The focus of this intentional action is to stand with the poor and the powerless in the face of the deep budget cuts being proposed in Federal spending for programs that are essential to their (and our) lives. Health, food, housing, social services and education, are all slated to suffer hundreds of millions of dollars in cuts by the Congress, even as taxes are reduced for those who are well off.
If you know about fear - and I know you all do - then the Gospel story about Jesus passing through the doors that the disciples had barred after their Master’s death, is for you. It tells us that the Risen Lord loves you, and will stop at nothing to bring you peace and wholeness.
This story contains an important detail. The living Jesus breathes on his disciples. It was like a rebirth. Just as in the beginning, God’s divine breath changed a lifeless earthling into a living being, now the Spirit enters the disciples to transform them into the living, active body of Christ empowered to continue the work Jesus began.
Elections were held and our new junior warden is Jose Ramirez. Rosa Briones, Patricia Lourdes Hernandez, and Edith Montoya will serve a second term on the vestry. Ingrid Villela was newly elected as a vestry member.
Se celebraron elecciones y nuestro nuevo Guardian Menor es José Ramírez. Rosa Briones, Patricia Lourdes Hernández, y Edith Montoya servirán un segundo término en la junta parroquial. Ingrid Villela fue nuevamente elegida miembro de la junta parroquial.
St. Matthew’s/San Mateo invites you to its English language worship during the Season of Lent. Join us in seeking to be spiritually restored by turning from our distractions, to following Christ in loving God and our neighbor more wholeheartedly.
From Sunday, March 5 through Sunday, April 2
Worship with Holy Communion, 10:00 am
“How Shall We Come Before the Lord? Doing justice,
Loving mercy, and Walking humbly with God”

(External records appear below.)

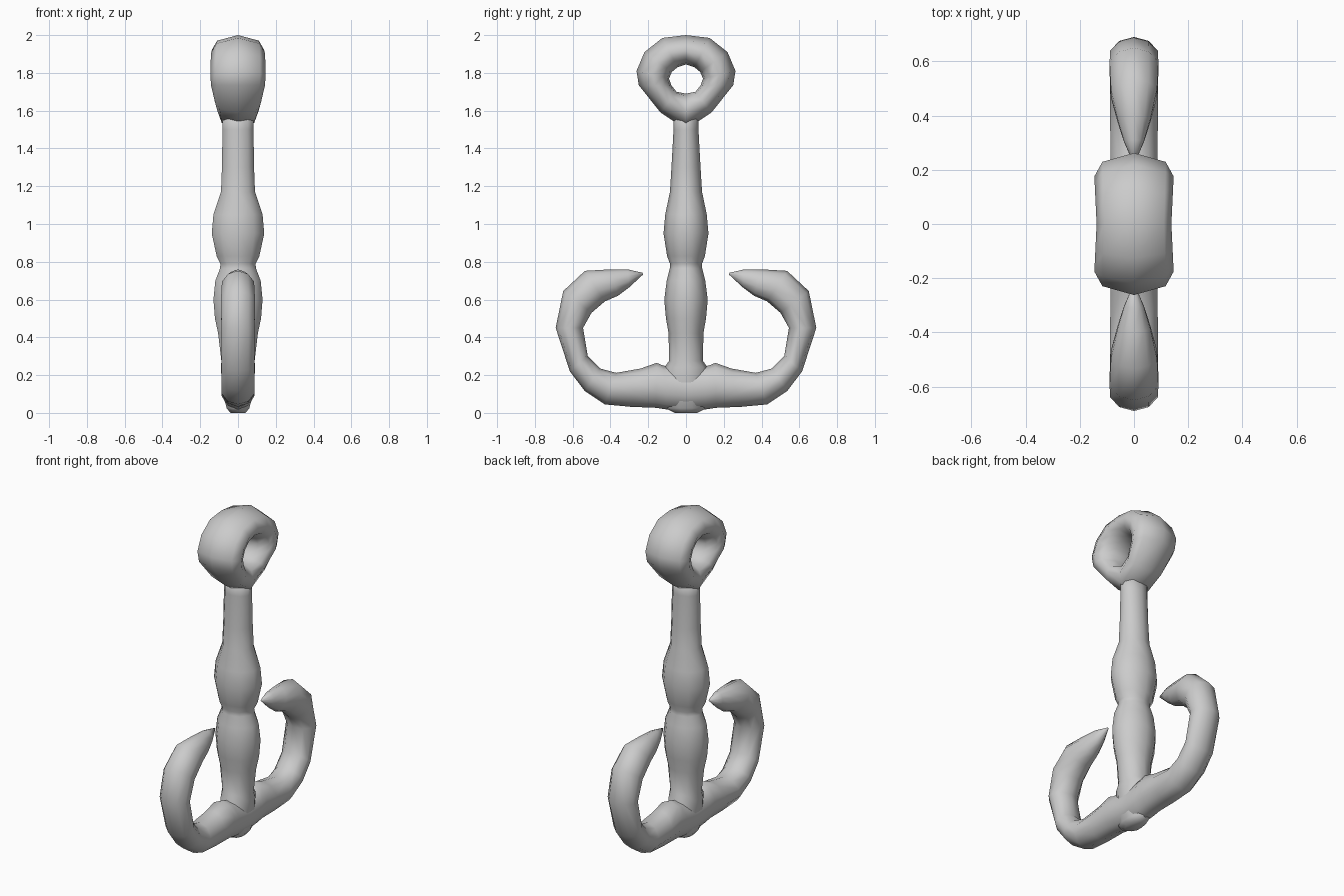
import bpy, bmesh

if "Cube" in bpy.data.objects:
    bpy.data.objects.remove(bpy.data.objects["Cube"])

# Half cross-sections: (width factor, position from inner -1 to outer +1)
ROD = [(0, 1), (.62, .8), (1, .3), (1, -.3), (.62, -.8), (0, -1)]
EYE = [(0, 1), (.8, .62), (1, 0), (.85, -.55), (.45, -.88), (0, -1)]


def loft(name, stations, half, closed=False, cap_start=False, cap_end=False):
    """Stations are (outer y, outer z, inner y, inner z, half width in x)."""
    section = half + [(-u, v) for u, v in half[-2:0:-1]]
    bm = bmesh.new()
    rings = []
    for oy, oz, iy, iz, w in stations:
        cy, cz, dy, dz = (oy + iy) / 2, (oz + iz) / 2, (oy - iy) / 2, (oz - iz) / 2
        rings.append([bm.verts.new((u * w, cy + v * dy, cz + v * dz)) for u, v in section])
    n = len(section)
    pairs = list(zip(rings, rings[1:])) + ([(rings[-1], rings[0])] if closed else [])
    for a, b in pairs:
        for i in range(n):
            j = (i + 1) % n
            bm.faces.new((a[i], a[j], b[j], b[i]))
    if cap_start:
        bm.faces.new(rings[0])
    if cap_end:
        bm.faces.new(rings[-1])
    bmesh.ops.recalc_face_normals(bm, faces=bm.faces)
    mesh = bpy.data.meshes.new(name)
    bm.to_mesh(mesh)
    bm.free()
    mesh.polygons.foreach_set("use_smooth", [True] * len(mesh.polygons))
    obj = bpy.data.objects.new(name, mesh)
    bpy.context.collection.objects.link(obj)
    return obj


# Shaft with two swellings: (z, half x, half y)
shaft = [(0, .04, .06), (.025, .06, .11), (.12, .085, .115), (.24, .09, .115),
         (.275, .088, .09), (.42, .105, .092), (.50, .122, .106), (.60, .13, .115),
         (.70, .12, .102), (.765, .095, .086), (.79, .093, .085), (.83, .113, .1),
         (.95, .139, .119), (1.05, .13, .11), (1.17, .09, .085), (1.30, .085, .077),
         (1.50, .082, .066), (1.60, .085, .066)]
loft("shaft", [(hy, z, -hy, z, hx) for z, hx, hy in shaft], ROD,
     cap_start=True, cap_end=True)

# Eye ring at the top: right half, then its mirror in y
eye = [(.125, 1.985, .045, 1.83, .142), (.22, 1.91, .075, 1.805, .145),
       (.262, 1.81, .09, 1.77, .146), (.25, 1.735, .078, 1.735, .143),
       (.135, 1.59, .05, 1.70, .122)]
top = [(0, 2.0, 0, 1.845, .138)]
bottom = [(0, 1.50, 0, 1.69, .108)]
mirrored = [(-a, b, -c, d, w) for a, b, c, d, w in reversed(eye)]
loft("eye_ring", top + eye + bottom + mirrored, EYE, closed=True)

# Curved hook arm, mirrored to the other side
hook = [(0, .01, 0, .24, .087), (.10, .018, .12, .25, .087), (.16, .027, .155, .265, .087),
        (.29, .032, .24, .235, .087), (.43, .045, .37, .212, .088),
        (.535, .115, .455, .235, .088), (.615, .22, .52, .30, .088),
        (.69, .45, .545, .45, .088), (.65, .645, .50, .53, .09),
        (.535, .752, .43, .59, .085), (.40, .76, .36, .62, .06),
        (.31, .76, .30, .665, .037), (.23, .742, .228, .732, .005)]
arm = loft("hook_arms", hook, ROD, cap_end=True)
mod = arm.modifiers.new("mirror", 'MIRROR')
mod.use_axis = (False, True, False)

March 5, How Shall We Come Before the Lord?
March 12, God’s People Come Doing Justice
March 19, God’s People Come Loving Mercy
March 26 English/Spanish worship@11:00 AM
followed by ANNUAL MEETING
April 2, Walking Humbly with God
Dear members and friends of St. Matthew’s/San Mateo,
I invite you whole heartedly to our English language worship in February, African American History Month. To honor this special month on our national calendars, we will be singing a repertoire of much loved Gospel hymns and Spirituals as a way of recognizing, and rejoicing in, the living musical legacy of the African American Community to the worship life of the Church.
So, come and sing your hearts out, and be blessed in singing such cherished hymns as "Lead Me, Guide Me", "I Want to Walk as a Child of the Light", and "It is Well with My Soul."
English language worship takes place every Sunday, at 10 am.
Yours in Christ,
In the final days of December, our Gospel readings hinted at the critical issues that Joseph and Mary faced as Mary’s pregnancy became known. The couple was not married yet. Mary hadn’t yet moved to live together with Joseph in his home. So their situation was shameful. Everyone in the small town of Nazareth would come to hear about it, and their families would have to deal with the cultural norm that demanded a divorce.
I, for one, love this season. I love its liturgical color (purple), the gradually growing light of the candles on the Advent wreath even while the daylight grows shorter, and its invitation to slow down. I welcome its call to spend more time in prayer and devotional reading, and to become more attentive to what God has to teach us in the incarnation.